Dramatic views, hospitable locals, and historic sites. When you teach abroad in Quito, you’ll live in Ecuador’s capital city, which lies in a valley between mountains at an elevation of over 9,000 feet! From the expansive parks to the monumental cathedrals to the delicious dishes, you’ll experience South America in a beautiful way. Not to mention the affordable cost of living, the usage of USD currency, and the mild climate as well. Teach abroad in Quito to make a difference, to learn some Spanish, and to explore a picturesque city!
What you need to know to teach in Quito
Quito is a hub for several educational institutions, so with some research and inquiring, you’ll be able to find a teaching position. While you shouldn’t expect to be rolling in dough while teaching in Quito, the work experience you’ll gain and the people you’ll meet will be a stepping stone for your career prospects. ¡Qué chévere! (Cool!)
Popular ESL jobs in Quito. Quito’s tourism has been growing, and the need for sophisticated English speakers has grown as well. Many English teaching opportunities are on a volunteer basis in public institutions, where you’ll earn a small stipend every month to cover necessities. If you work long enough, you may also be able to get a contract with the institution where you’ll earn more money. Private institutions and tutoring positions are harder to get, but they usually pay more.
Short-term vs. long-term teaching jobs, and other tidbits on job structure. Short-term English teaching positions are available, especially for those who are looking to earn their TEFL/TESOL certificate here. Some organizations offer year-long programs, which will you benefit you the most in terms of improving your Spanish and gaining more international work experience for your resume.
Teaching English vs. teaching other subjects. While teaching English is the most popular in Quito, you can also find jobs teaching science, math, and other subjects. Besides looking for teaching jobs online, job fairs and international education advisors at your university can also help you find teaching jobs in Ecuador. Many teaching positions require teachers to have a bachelor’s degree, a TEFL certificate for English teachers, and in some cases, a master’s degree depending on the field.
Life in Quito for ESL Teachers
Life for teachers in Quito will be lively yet laid-back. As you’ll likely be working half days, you’ll have plenty of time to explore Parque Carolina, Plaza Foch, artesanal markets, Mitad del Mundo, UNESCO World Heritage sites in the historical district, TeleferiQo, and more. The number of museums, artsy cafes, and cinemas with international films will delight you with even more culture. You’ll also have plenty of opportunities to attend language exchange clubs or take language classes.
With most teaching positions, the organization will arrange a homestay situation. Living with a host family is a good opportunity to learn more about Quito ways of life, taste local dishes, practice your Spanish, and get advice on the best places to shop and eat. Your family will also be able to help you get more involved in the local community, so you’ll be able to meet more locals and attend fiestas. You can look into renting an apartment, as the rent is fairly cheap, but you’ll need to keep in mind that foreigners are usually charged more, and you’ll have to find apartments the old-fashioned way (not online): by asking and walking around.

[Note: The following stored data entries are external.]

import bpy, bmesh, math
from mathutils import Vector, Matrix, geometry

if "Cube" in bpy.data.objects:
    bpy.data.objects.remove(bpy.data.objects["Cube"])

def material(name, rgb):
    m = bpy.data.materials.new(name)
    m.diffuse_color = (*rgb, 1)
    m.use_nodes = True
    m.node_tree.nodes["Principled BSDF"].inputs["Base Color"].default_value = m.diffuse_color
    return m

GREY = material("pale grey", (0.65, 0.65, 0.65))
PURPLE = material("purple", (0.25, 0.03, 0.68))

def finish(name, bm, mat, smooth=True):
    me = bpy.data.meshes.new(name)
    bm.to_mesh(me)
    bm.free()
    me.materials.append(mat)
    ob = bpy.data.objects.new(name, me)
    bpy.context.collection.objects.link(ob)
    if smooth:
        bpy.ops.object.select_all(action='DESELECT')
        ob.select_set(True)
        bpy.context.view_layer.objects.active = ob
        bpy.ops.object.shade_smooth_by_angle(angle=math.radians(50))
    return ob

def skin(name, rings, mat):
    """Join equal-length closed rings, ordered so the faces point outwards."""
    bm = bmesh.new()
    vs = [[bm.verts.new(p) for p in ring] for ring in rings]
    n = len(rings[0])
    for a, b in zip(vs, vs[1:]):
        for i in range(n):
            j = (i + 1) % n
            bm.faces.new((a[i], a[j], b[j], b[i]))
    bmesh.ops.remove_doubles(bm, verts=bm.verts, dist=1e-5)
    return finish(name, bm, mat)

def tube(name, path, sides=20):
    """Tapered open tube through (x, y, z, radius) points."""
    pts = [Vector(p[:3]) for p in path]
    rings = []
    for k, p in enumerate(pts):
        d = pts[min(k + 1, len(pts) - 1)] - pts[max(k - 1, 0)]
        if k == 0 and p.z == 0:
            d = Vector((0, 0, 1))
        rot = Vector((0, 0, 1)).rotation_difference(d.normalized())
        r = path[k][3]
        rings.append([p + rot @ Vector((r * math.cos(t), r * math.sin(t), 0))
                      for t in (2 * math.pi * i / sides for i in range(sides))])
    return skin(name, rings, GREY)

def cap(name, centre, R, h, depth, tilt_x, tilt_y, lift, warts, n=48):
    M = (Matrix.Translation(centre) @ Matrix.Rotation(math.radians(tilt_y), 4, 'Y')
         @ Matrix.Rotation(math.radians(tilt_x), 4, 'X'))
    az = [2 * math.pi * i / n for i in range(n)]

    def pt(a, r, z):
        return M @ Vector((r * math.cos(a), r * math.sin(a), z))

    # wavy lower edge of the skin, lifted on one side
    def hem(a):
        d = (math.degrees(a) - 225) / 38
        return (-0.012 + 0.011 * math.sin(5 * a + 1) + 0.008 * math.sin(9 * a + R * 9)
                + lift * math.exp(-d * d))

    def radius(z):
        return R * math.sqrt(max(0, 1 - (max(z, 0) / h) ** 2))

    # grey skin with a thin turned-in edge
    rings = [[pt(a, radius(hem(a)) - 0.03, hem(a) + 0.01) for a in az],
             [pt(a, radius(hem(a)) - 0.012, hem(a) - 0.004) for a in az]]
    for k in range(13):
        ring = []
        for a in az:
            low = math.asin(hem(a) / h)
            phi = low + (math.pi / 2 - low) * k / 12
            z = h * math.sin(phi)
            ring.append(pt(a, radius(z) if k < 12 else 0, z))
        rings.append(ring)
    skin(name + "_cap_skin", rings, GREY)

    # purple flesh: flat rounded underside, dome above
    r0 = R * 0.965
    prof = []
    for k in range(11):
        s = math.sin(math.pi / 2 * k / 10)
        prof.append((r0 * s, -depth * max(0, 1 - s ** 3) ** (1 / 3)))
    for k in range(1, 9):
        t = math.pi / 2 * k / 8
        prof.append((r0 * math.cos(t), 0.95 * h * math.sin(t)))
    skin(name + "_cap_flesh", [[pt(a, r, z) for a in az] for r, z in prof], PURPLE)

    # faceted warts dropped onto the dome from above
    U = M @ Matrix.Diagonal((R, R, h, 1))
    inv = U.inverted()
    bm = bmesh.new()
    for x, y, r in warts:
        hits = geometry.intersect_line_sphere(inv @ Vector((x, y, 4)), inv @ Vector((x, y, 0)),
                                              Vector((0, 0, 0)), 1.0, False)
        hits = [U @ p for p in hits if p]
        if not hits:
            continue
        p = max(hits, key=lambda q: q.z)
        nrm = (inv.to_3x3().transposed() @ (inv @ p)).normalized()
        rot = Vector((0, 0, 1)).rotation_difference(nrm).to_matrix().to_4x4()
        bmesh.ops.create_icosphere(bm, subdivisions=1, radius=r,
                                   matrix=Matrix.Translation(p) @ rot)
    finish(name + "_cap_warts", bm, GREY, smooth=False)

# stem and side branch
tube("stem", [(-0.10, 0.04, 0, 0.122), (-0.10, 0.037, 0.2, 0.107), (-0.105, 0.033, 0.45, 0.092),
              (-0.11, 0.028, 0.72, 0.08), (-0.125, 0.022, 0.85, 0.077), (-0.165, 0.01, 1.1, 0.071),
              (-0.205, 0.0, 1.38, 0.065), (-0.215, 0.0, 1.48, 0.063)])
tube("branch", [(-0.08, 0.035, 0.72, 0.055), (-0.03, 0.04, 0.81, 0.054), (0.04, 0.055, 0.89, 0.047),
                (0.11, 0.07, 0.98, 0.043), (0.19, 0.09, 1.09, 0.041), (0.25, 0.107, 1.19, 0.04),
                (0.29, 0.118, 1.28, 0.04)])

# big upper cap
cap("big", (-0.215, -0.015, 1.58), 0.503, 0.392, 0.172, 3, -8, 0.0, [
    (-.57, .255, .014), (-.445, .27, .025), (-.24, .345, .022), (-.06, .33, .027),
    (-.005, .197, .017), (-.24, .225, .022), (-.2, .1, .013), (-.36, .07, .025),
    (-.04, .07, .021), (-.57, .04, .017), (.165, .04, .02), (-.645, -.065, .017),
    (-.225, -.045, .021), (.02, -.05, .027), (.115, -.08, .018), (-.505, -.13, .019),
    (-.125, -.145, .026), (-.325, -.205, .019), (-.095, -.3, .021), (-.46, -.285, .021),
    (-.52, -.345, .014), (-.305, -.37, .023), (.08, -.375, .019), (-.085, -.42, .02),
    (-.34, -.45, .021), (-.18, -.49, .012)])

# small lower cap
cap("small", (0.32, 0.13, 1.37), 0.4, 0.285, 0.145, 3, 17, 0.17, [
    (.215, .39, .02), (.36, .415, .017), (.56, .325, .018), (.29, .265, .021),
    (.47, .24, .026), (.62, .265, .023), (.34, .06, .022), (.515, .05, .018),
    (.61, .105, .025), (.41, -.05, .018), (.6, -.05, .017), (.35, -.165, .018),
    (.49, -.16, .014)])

GoAbroad’s Inside Scoop for foreign teachers in Quito
Quito is a fairly conservative city — you won’t see locals here wearing shorts and flip flops. As a teacher, your institution will expect you to dress semi-formally without any tears or holes in your clothes. With the climate like an eternal spring and strong sun rays, you’ll want to dress modestly anyway. Also, don’t be surprised if your students are late to class or if administration takes a bit to respond to you because they’re living on “Ecuatime.” Life is a bit more relaxed here, so take a breath, and learn to enjoy it!
When it comes to getting to and from your job, many forms of transportation are available. Renting cars is not recommended, however, because most intersections don’t have stoplights or stop signs. As you can imagine, you’ll need to take care when walking around. The sidewalks are bumpy and pickpocketing is prevalent at night. Metro buses or the Ecuavia trolley are available, which runs north and south through the city, and all of the buses are only a quarter! You could also take taxis, which are the best option at night.
Overall, one of the best parts of living in Quito is trying the local dishes. Encebollado is a national dish that tingles your tastebuds from its tangy onions and yucca. And the ceviche? It’s up there with encebollado. Whether you’re tasting local chocolate and coffee or strolling through plazas and parks, you’ll always discover something new here and experience life in rewarding ways when you teach abroad in Quito.
Want to explore Ecuador more? Read our comprehensive guide on teaching abroad in Ecuador.